Records from a data collection
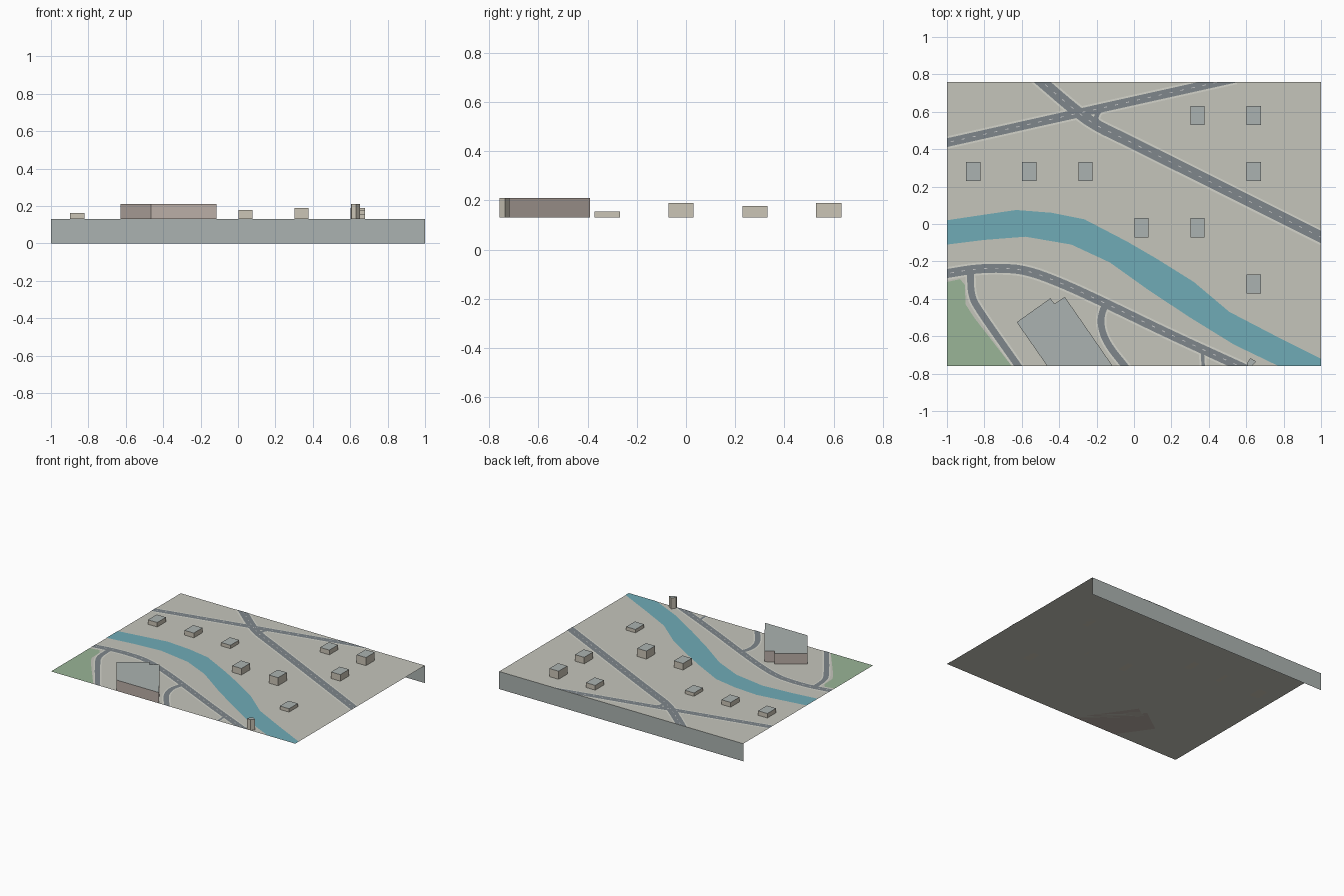
import bpy, bmesh
from mathutils import Vector

if "Cube" in bpy.data.objects:
    bpy.data.objects.remove(bpy.data.objects["Cube"])

W, D, H = 1.0, 0.758, 0.13      # half width, half depth, ground height


def material(name, r, g, b):
    m = bpy.data.materials.new(name)
    m.diffuse_color = (r, g, b, 1)
    m.use_nodes = True
    m.node_tree.nodes["Principled BSDF"].inputs["Base Color"].default_value = m.diffuse_color
    return m


LAND = material("land", 0.56, 0.56, 0.50)
PAVE = material("pavement", 0.66, 0.66, 0.60)
ROAD = material("asphalt", 0.21, 0.24, 0.26)
PAINT = material("road_paint", 0.62, 0.64, 0.64)
WATER = material("water", 0.16, 0.41, 0.47)
GRASS = material("grass", 0.32, 0.46, 0.31)
WALL = material("wall", 0.60, 0.56, 0.47)
BRICK = material("brick", 0.50, 0.43, 0.39)
ROOF = material("roof", 0.41, 0.45, 0.44)


def finish(bm, name, *mats):
    mesh = bpy.data.meshes.new(name)
    bm.to_mesh(mesh)
    bm.free()
    ob = bpy.data.objects.new(name, mesh)
    bpy.context.collection.objects.link(ob)
    for m in mats:
        mesh.materials.append(m)
    return ob


def clip(bm):
    # trim everything to the rectangular map edge
    for n, d in (((1, 0, 0), W), ((-1, 0, 0), W), ((0, 1, 0), D), ((0, -1, 0), D)):
        n = Vector(n)
        bmesh.ops.bisect_plane(bm, geom=bm.verts[:] + bm.edges[:] + bm.faces[:],
                               plane_co=n * d, plane_no=n, clear_outer=True)


def sheet(name, outline, z, mat):
    bm = bmesh.new()
    bm.faces.new([bm.verts.new((x, y, z)) for x, y in outline]).normal_update()
    for f in bm.faces:
        if f.normal.z < 0:
            f.normal_flip()
    return finish(bm, name, mat)


def smooth_path(pts, rounds=2):
    # corner cutting, then run past the map edge where the road leaves it
    p = [Vector(q) for q in pts]
    for _ in range(rounds):
        out = [p[0]]
        for a, b in zip(p, p[1:]):
            out += [a.lerp(b, 0.25), a.lerp(b, 0.75)]
        p = out + [p[-1]]
    for end, inner in ((0, 1), (-1, -2)):
        if abs(p[end].x) > 0.98 or abs(p[end].y) > 0.75:
            p[end] = p[end] + (p[end] - p[inner]).normalized() * 0.1
    return p


def ribbon(name, path, width, z, mat):
    bm = bmesh.new()
    rows = []
    for i, c in enumerate(path):
        t = (path[min(i + 1, len(path) - 1)] - path[max(i - 1, 0)]).normalized()
        side = Vector((-t.y, t.x)) * width / 2
        rows.append([bm.verts.new((*(c + s * side), z)) for s in (-1, 1)])
    for (a, b), (c, d) in zip(rows, rows[1:]):
        bm.faces.new((a, c, d, b))
    clip(bm)
    return finish(bm, name, mat)


def dashes(name, path, z, step=0.06, length=0.018, width=0.004):
    bm = bmesh.new()
    carry = 0.0
    for a, b in zip(path, path[1:]):
        seg = (b - a).length
        t = (b - a).normalized()
        side = Vector((-t.y, t.x)) * width / 2
        while carry < seg:
            p, q = a + t * carry, a + t * (carry + length)
            bm.faces.new([bm.verts.new((*v, z)) for v in (p - side, q - side, q + side, p + side)])
            carry += step
        carry -= seg
    clip(bm)
    return finish(bm, name, PAINT)


def building(name, outline, top, wall_mat):
    # vertical prism with walls in one colour and the flat roof in another
    bm = bmesh.new()
    base = bm.faces.new([bm.verts.new((x, y, H)) for x, y in outline])
    ext = bmesh.ops.extrude_face_region(bm, geom=[base])
    verts = [v for v in ext["geom"] if isinstance(v, bmesh.types.BMVert)]
    bmesh.ops.translate(bm, verts=verts, vec=(0, 0, top - H))
    bmesh.ops.recalc_face_normals(bm, faces=bm.faces[:])
    for f in bm.faces:
        f.material_index = 1 if f.normal.z > 0.5 else 0
    return finish(bm, name, wall_mat, ROOF)


# ground sheet and the upright panel along its back edge
sheet("ground", [(-W, -D), (W, -D), (W, D), (-W, D)], H, LAND)
bm = bmesh.new()
bm.faces.new([bm.verts.new(v) for v in ((W, D, 0), (-W, D, 0), (-W, D, H), (W, D, H))])
finish(bm, "back_panel", ROOF)

# park in the front left corner
sheet("park", [(-W, -D), (-.655, -D), (-.855, -.5), (-.9, -.43), (-.905, -.325),
               (-.93, -.295), (-W, -.31)], H + 0.001, GRASS)

# river between its two banks
north = [(-1, .02), (-.8, .05), (-.63, .075), (-.44, .06), (-.265, .025), (-.035, -.095),
         (.12, -.185), (.32, -.31), (.51, -.47), (.75, -.595), (1, -.72)]
south = [(-1, -.11), (-.8, -.085), (-.58, -.068), (-.335, -.11), (-.13, -.205),
         (.08, -.355), (.3, -.5), (.535, -.645), (.77, -D), (1, -D)]
sheet("river", south + north[::-1], H + 0.002, WATER)

# roads: name, asphalt width, centre line, dashed marking
roads = [
    ("north_road", .046, [(-1, .435), (-.3, .592), (.447, D)], True),
    ("main_road", .06, [(-.49, D), (-.33, .62), (-.21, .53), (-.05, .455), (1, -.07)], True),
    ("link_road", .025, [(-.195, .53), (-.205, .58), (-.17, .62)], False),
    ("river_road", .048, [(-1, -.265), (-.85, -.24), (-.72, -.235), (-.58, -.245),
                          (-.4, -.31), (-.16, -.42), (.19, -.59), (.56, -D)], True),
    ("park_road", .036, [(-.875, -.25), (-.872, -.38), (-.83, -.46), (-.62, -D)], False),
    ("yard_road", .036, [(-.15, -.42), (-.18, -.5), (-.17, -.58), (-.13, -.66),
                         (-.05, -D)], False),
    ("side_lane", .018, [(.365, -.68), (.37, -D)], False),
]
for name, width, pts, marked in roads:
    path = smooth_path(pts)
    ribbon(name + "_pavement", path, width + 0.02, H + 0.001, PAVE)
    ribbon(name, path, width, H + 0.002, ROAD)
    if marked:
        dashes(name + "_marking", path, H + 0.003)

# small houses: x, y, roof height
houses = [(-.86, .28, .163), (-.56, .28, .165), (-.26, .28, .155),
          (.34, .58, .165), (.64, .58, .19), (.64, .28, .178),
          (.04, -.02, .178), (.34, -.02, .19), (.64, -.32, .155)]
for i, (x, y, top) in enumerate(houses):
    building(f"house_{i + 1}", [(x + sx * .038, y + sy * .051) for sx, sy in
                                ((-1, -1), (1, -1), (1, 1), (-1, 1))], top, WALL)

# large hall and narrow tower cut off by the front edge
building("large_hall", [(-.465, -D), (-.115, -D), (-.37, -.39), (-.425, -.427),
                        (-.447, -.397), (-.627, -.525)], .21, BRICK)
building("tower", [(.606, -D), (.632, -D), (.652, -.735), (.623, -.717), (.604, -.745)],
         .21, WALL)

• **WHAT IS EXPECTED**: Write out, without alteration, the line that contains "path, H + 0.003)" and all subsequent lines down to the end of the data above.

• **EXPECTED ANSWER**:
        dashes(name + "_marking", path, H + 0.003)

# small houses: x, y, roof height
houses = [(-.86, .28, .163), (-.56, .28, .165), (-.26, .28, .155),
          (.34, .58, .165), (.64, .58, .19), (.64, .28, .178),
          (.04, -.02, .178), (.34, -.02, .19), (.64, -.32, .155)]
for i, (x, y, top) in enumerate(houses):
    building(f"house_{i + 1}", [(x + sx * .038, y + sy * .051) for sx, sy in
                                ((-1, -1), (1, -1), (1, 1), (-1, 1))], top, WALL)

# large hall and narrow tower cut off by the front edge
building("large_hall", [(-.465, -D), (-.115, -D), (-.37, -.39), (-.425, -.427),
                        (-.447, -.397), (-.627, -.525)], .21, BRICK)
building("tower", [(.606, -D), (.632, -D), (.652, -.735), (.623, -.717), (.604, -.745)],
         .21, WALL)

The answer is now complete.